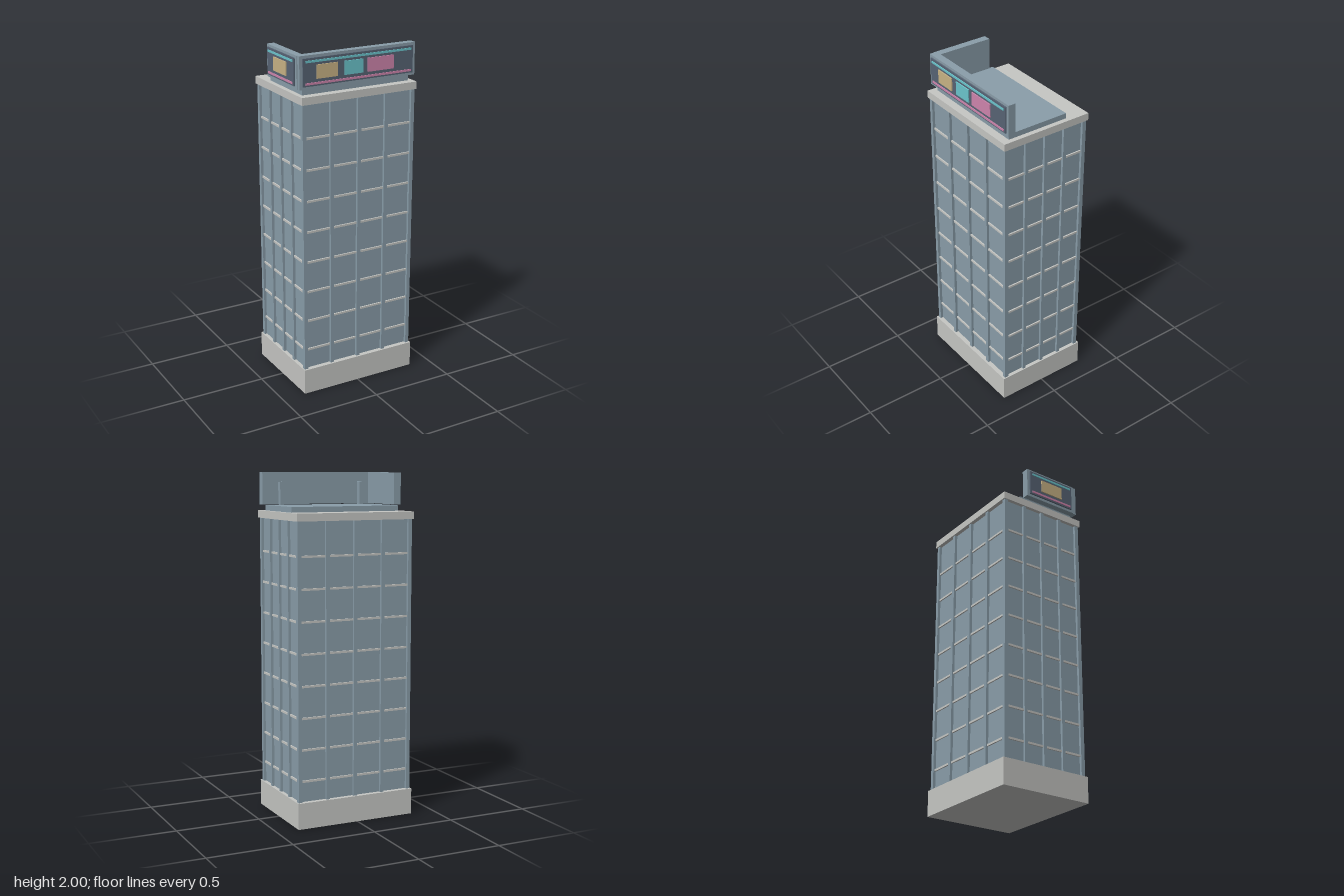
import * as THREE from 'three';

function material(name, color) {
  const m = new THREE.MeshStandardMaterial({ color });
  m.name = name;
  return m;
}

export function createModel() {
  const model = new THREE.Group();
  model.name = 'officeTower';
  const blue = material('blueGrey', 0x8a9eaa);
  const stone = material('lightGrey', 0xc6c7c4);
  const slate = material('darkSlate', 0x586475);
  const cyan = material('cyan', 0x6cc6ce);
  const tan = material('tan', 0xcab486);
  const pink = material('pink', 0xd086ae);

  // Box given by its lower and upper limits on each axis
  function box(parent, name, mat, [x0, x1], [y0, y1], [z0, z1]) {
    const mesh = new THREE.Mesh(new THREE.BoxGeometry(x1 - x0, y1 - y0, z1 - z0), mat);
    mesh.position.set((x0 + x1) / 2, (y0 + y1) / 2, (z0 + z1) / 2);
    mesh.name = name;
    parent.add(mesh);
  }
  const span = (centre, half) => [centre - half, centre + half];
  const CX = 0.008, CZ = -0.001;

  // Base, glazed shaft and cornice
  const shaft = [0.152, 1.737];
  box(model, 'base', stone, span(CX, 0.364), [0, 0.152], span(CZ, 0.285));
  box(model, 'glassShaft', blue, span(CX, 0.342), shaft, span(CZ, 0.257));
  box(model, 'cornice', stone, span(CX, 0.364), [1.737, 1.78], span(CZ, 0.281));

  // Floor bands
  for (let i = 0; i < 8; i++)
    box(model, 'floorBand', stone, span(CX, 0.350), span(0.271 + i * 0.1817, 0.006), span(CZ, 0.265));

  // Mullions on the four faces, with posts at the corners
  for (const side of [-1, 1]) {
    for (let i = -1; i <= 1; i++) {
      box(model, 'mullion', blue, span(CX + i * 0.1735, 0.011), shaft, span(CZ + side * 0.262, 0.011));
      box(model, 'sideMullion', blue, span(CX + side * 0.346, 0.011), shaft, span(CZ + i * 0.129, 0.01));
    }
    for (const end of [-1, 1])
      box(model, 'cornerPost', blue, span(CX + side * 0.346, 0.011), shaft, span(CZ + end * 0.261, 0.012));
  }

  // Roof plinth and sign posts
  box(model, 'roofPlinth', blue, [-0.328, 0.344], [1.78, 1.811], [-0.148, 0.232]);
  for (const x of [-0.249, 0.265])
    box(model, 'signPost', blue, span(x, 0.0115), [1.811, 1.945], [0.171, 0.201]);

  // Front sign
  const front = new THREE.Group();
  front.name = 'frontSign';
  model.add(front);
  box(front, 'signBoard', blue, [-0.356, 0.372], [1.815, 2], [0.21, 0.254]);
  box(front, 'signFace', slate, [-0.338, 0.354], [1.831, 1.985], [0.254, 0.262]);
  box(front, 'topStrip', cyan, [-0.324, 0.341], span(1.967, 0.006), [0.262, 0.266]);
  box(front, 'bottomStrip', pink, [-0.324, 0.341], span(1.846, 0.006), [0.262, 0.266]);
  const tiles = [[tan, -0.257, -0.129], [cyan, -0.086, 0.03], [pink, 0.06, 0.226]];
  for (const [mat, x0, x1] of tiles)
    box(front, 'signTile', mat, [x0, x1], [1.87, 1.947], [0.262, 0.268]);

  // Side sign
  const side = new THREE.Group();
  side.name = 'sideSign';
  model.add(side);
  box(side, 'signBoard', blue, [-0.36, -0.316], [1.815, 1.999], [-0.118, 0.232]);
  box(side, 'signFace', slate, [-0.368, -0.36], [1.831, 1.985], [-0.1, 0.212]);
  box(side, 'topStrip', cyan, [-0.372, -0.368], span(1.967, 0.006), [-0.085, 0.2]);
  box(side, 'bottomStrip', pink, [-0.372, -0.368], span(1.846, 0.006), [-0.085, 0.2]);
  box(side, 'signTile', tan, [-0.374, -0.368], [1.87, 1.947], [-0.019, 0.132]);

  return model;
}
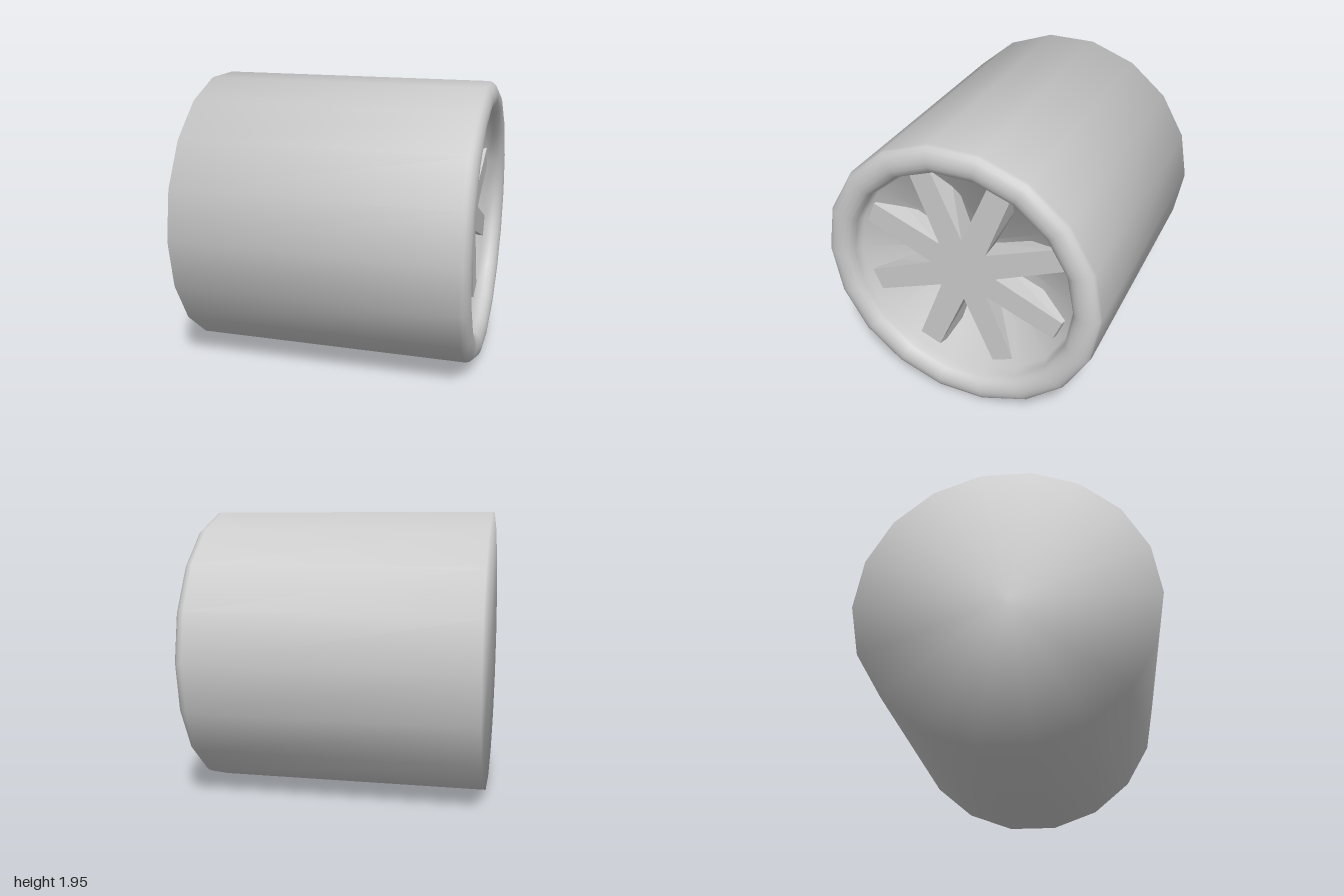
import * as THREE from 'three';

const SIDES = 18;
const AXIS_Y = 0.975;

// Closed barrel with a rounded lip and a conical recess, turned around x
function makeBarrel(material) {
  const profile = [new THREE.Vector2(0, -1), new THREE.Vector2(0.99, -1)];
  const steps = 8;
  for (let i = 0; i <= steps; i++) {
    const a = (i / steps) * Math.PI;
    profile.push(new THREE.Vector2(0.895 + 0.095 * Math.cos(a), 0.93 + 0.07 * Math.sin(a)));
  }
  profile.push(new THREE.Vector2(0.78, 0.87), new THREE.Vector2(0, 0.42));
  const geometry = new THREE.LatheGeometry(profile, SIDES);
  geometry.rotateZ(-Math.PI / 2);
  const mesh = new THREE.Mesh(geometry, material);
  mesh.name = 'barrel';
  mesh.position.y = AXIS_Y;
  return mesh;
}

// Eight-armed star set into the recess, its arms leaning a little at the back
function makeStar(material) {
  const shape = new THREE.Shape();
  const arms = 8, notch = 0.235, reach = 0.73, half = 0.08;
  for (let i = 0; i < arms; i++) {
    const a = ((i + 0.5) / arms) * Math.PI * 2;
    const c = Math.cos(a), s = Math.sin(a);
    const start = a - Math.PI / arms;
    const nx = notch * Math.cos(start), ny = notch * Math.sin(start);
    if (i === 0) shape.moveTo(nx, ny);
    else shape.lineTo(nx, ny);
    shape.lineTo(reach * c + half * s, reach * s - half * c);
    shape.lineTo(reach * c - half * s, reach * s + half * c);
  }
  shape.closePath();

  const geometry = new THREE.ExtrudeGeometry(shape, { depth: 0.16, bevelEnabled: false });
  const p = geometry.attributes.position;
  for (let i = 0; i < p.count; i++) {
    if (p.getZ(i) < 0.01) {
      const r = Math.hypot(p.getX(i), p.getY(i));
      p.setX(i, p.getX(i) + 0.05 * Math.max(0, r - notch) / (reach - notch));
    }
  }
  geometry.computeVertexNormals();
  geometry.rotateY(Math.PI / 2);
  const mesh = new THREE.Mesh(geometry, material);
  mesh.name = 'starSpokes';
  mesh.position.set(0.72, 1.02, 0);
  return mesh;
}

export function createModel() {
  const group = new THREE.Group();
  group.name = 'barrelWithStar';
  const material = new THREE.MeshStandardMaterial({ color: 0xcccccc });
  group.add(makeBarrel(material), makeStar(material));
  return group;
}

-=-=-

_INSTRUCTIONS FOR THE TASK_
Repeat exactly and only the lines from the start of the data above through the line that holds "const cyan = material('cyan', 0x6cc6ce);", inclusive. Pictures do not belong in the copy.

_TASK SOLUTION_
import * as THREE from 'three';

function material(name, color) {
  const m = new THREE.MeshStandardMaterial({ color });
  m.name = name;
  return m;
}

export function createModel() {
  const model = new THREE.Group();
  model.name = 'officeTower';
  const blue = material('blueGrey', 0x8a9eaa);
  const stone = material('lightGrey', 0xc6c7c4);
  const slate = material('darkSlate', 0x586475);
  const cyan = material('cyan', 0x6cc6ce);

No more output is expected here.